Patents for Humanity: It’s Not Just an Invention
The deadline for submission of applications for the U.S. Patent & Trademark Office (USPTO) competition, PATENTS FOR HUMANITY, has been extended to October 31, 2014. The purpose of the program is to incentivize patent owners, applicants and licensees to use their technologies to address humanitarian issues in any of the following categories:
- household energy
- living standards.
Humanitarian issues, for purposes of the contest, are those that “significantly affect the public health or quality of life of an impoverished population”. Applicants must show either a humanitarian use of their technology or that they have made the subject technology available for research having a humanitarian purpose.
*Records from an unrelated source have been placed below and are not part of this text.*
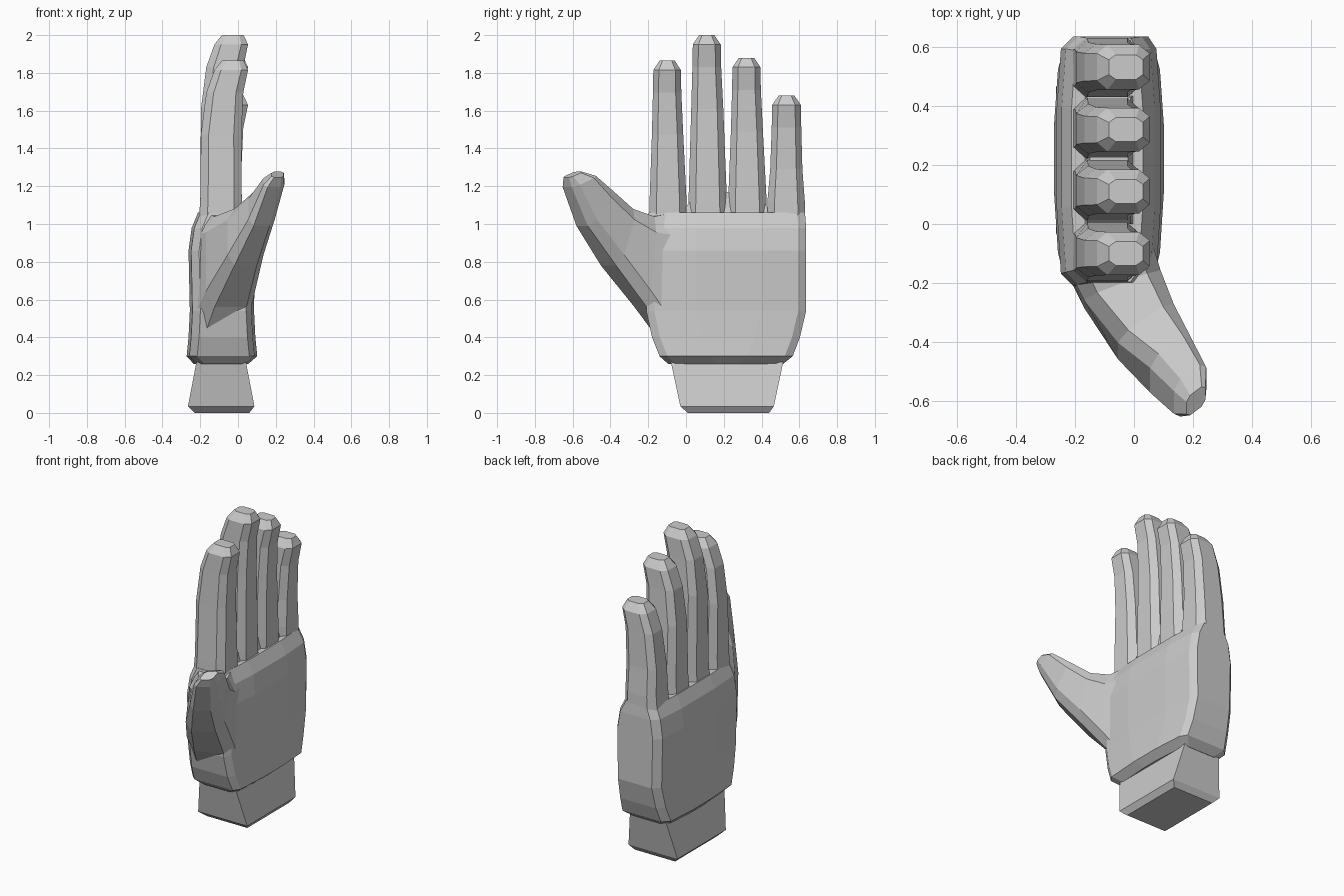
import bpy
import bmesh
from mathutils import Vector

if "Cube" in bpy.data.objects:
    bpy.data.objects.remove(bpy.data.objects["Cube"])

grey = bpy.data.materials.new("plain grey")
grey.diffuse_color = (0.6, 0.6, 0.6, 1)
grey.use_nodes = True
grey.node_tree.nodes["Principled BSDF"].inputs["Base Color"].default_value = grey.diffuse_color


def loft(name, rings):
    """Skin a list of equal-length point rings and cap both ends."""
    bm = bmesh.new()
    rows = [[bm.verts.new(p) for p in ring] for ring in rings]
    n = len(rows[0])
    for a, b in zip(rows, rows[1:]):
        for i in range(n):
            j = (i + 1) % n
            bm.faces.new((a[i], a[j], b[j], b[i]))
    bm.faces.new(rows[0][::-1])
    bm.faces.new(rows[-1])
    bmesh.ops.recalc_face_normals(bm, faces=bm.faces)
    mesh = bpy.data.meshes.new(name)
    bm.to_mesh(mesh)
    bm.free()
    mesh.materials.append(grey)
    obj = bpy.data.objects.new(name, mesh)
    bpy.context.collection.objects.link(obj)
    return obj


def octagon(center, u, v, k=0.6):
    """Rectangle with cut corners, spanned by half vectors u and v."""
    c, u, v = Vector(center), Vector(u), Vector(v)
    corners = [(1, -k), (1, k), (k, 1), (-k, 1), (-1, k), (-1, -k), (-k, -1), (k, -1)]
    return [c + u * s + v * t for s, t in corners]


def level(z, x0, x1, y0, y1, k=0.6):
    """Horizontal octagon from its bounds."""
    return octagon(((x0 + x1) / 2, (y0 + y1) / 2, z),
                   ((x1 - x0) / 2, 0, 0), (0, (y1 - y0) / 2, 0), k)


def rectangle(z, x0, x1, y0, y1):
    return [(x1, y0, z), (x1, y1, z), (x0, y1, z), (x0, y0, z)]


def palm_ring(z, x0, x1, y0, y1):
    """Cut-corner outline whose palm and back bulge slightly in the middle."""
    c, b, ya, yb = 0.042, 0.014, y0 + 0.26, y1 - 0.24
    return [(x, y, z) for x, y in [
        (x1 - c, y0), (x1 - b, y0 + c), (x1, ya), (x1, yb), (x1 - b, y1 - c), (x1 - c, y1),
        (x0 + c + b, y1), (x0 + b, y1 - c), (x0, yb), (x0, ya), (x0 + b, y0 + c), (x0 + c + b, y0)]]


# Wrist plug
loft("wrist", [rectangle(0.0, -0.23, 0.06, 0.01, 0.44),
               rectangle(0.035, -0.265, 0.087, -0.03, 0.465),
               rectangle(0.27, -0.22, 0.042, -0.08, 0.515)])

# Palm
loft("palm", [palm_ring(*r) for r in [
    (0.26, -0.235, 0.055, -0.095, 0.515),
    (0.30, -0.272, 0.102, -0.14, 0.565),
    (0.40, -0.262, 0.092, -0.18, 0.603),
    (0.54, -0.255, 0.085, -0.21, 0.636),
    (0.86, -0.262, 0.090, -0.21, 0.636),
    (0.98, -0.245, 0.070, -0.205, 0.636),
    (1.06, -0.212, 0.030, -0.197, 0.63)]])

# Webbing between the fingers
loft("finger_web", [rectangle(1.0, -0.18, 0.01, 0.0, 0.44),
                    rectangle(1.09, -0.16, -0.01, 0.0, 0.43),
                    rectangle(1.17, -0.15, -0.02, 0.06, 0.38)])

# Fingers: centre y at base and tip, top height, half widths at base and tip
for name, yb, yt, top, wb, wt in [
        ("index_finger", -0.095, -0.1, 1.865, 0.101, 0.073),
        ("middle_finger", 0.115, 0.11, 2.0, 0.105, 0.074),
        ("ring_finger", 0.325, 0.32, 1.88, 0.105, 0.074),
        ("little_finger", 0.53, 0.532, 1.68, 0.102, 0.076)]:
    wm, ym = wb * 0.35 + wt * 0.65, (yb + yt) / 2
    loft(name, [level(z, x0, x1, y - w, y + w, k) for z, x0, x1, y, w, k in [
        (1.0, -0.21, 0.02, yb, wb, 0.62),
        (1.12, -0.2, 0.02, yb, wb * 0.97, 0.62),
        (top - 0.39, -0.196, 0.018, ym, wm, 0.62),
        (top - 0.17, -0.168, 0.028, yt, wt * 1.03, 0.6),
        (top - 0.05, -0.125, 0.053, yt, wt, 0.6),
        (top, -0.085, 0.03, yt, wt * 0.55, 0.6)]])

# Thumb: centre, thickness vector and width vector of each section
loft("thumb", [octagon(*s) for s in [
    ((-0.09, -0.10, 0.72), (0.15, 0.03, 0), (0, 0.02, 0.34), 0.65),
    ((-0.04, -0.22, 0.80), (0.13, 0.05, 0), (0, 0.02, 0.24), 0.65),
    ((0.04, -0.365, 0.93), (0.095, 0.065, 0), (0, 0.045, 0.15), 0.62),
    ((0.125, -0.48, 1.08), (0.07, 0.05, 0), (0, 0.07, 0.09), 0.6),
    ((0.19, -0.565, 1.225), (0.055, 0.04, 0), (0, 0.064, 0.03), 0.6),
    ((0.21, -0.60, 1.262), (0.032, 0.024, 0), (0, 0.034, 0.015), 0.6)]])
In the humanitarian use category, applications must show, among other things, that the applicant’s technology and actions target an impoverished population. In the research category, applications must show that the research targets a neglected field of research.
Winners, selected following review by independent judges, but subject to approval by the Director of the USPTO, will receive both public recognition and an acceleration certificate good for one year, for accelerating certain matters before the USPTO. Examples of matters that can be accelerated include:
- patent application prosecution
- ex parte reexamination
- appeals to the Patent Trial and Appeal Board.
Honorable mentions, a portion of which may be awarded for the ‘best up and coming technologies’, will receive recognition on the USPTO website and a certificate for accelerated examination of one patent application. The current fee for a request for prioritized examination of a patent application, for example, is currently set at US$4,000 for a large entity, US$2,000 for a small entity, and US$1,000 for a micro-entity. Therefore, winning or receiving an honorable mention could save both time and money, however, all other USPTO fees apply.
Applications and program details are available here.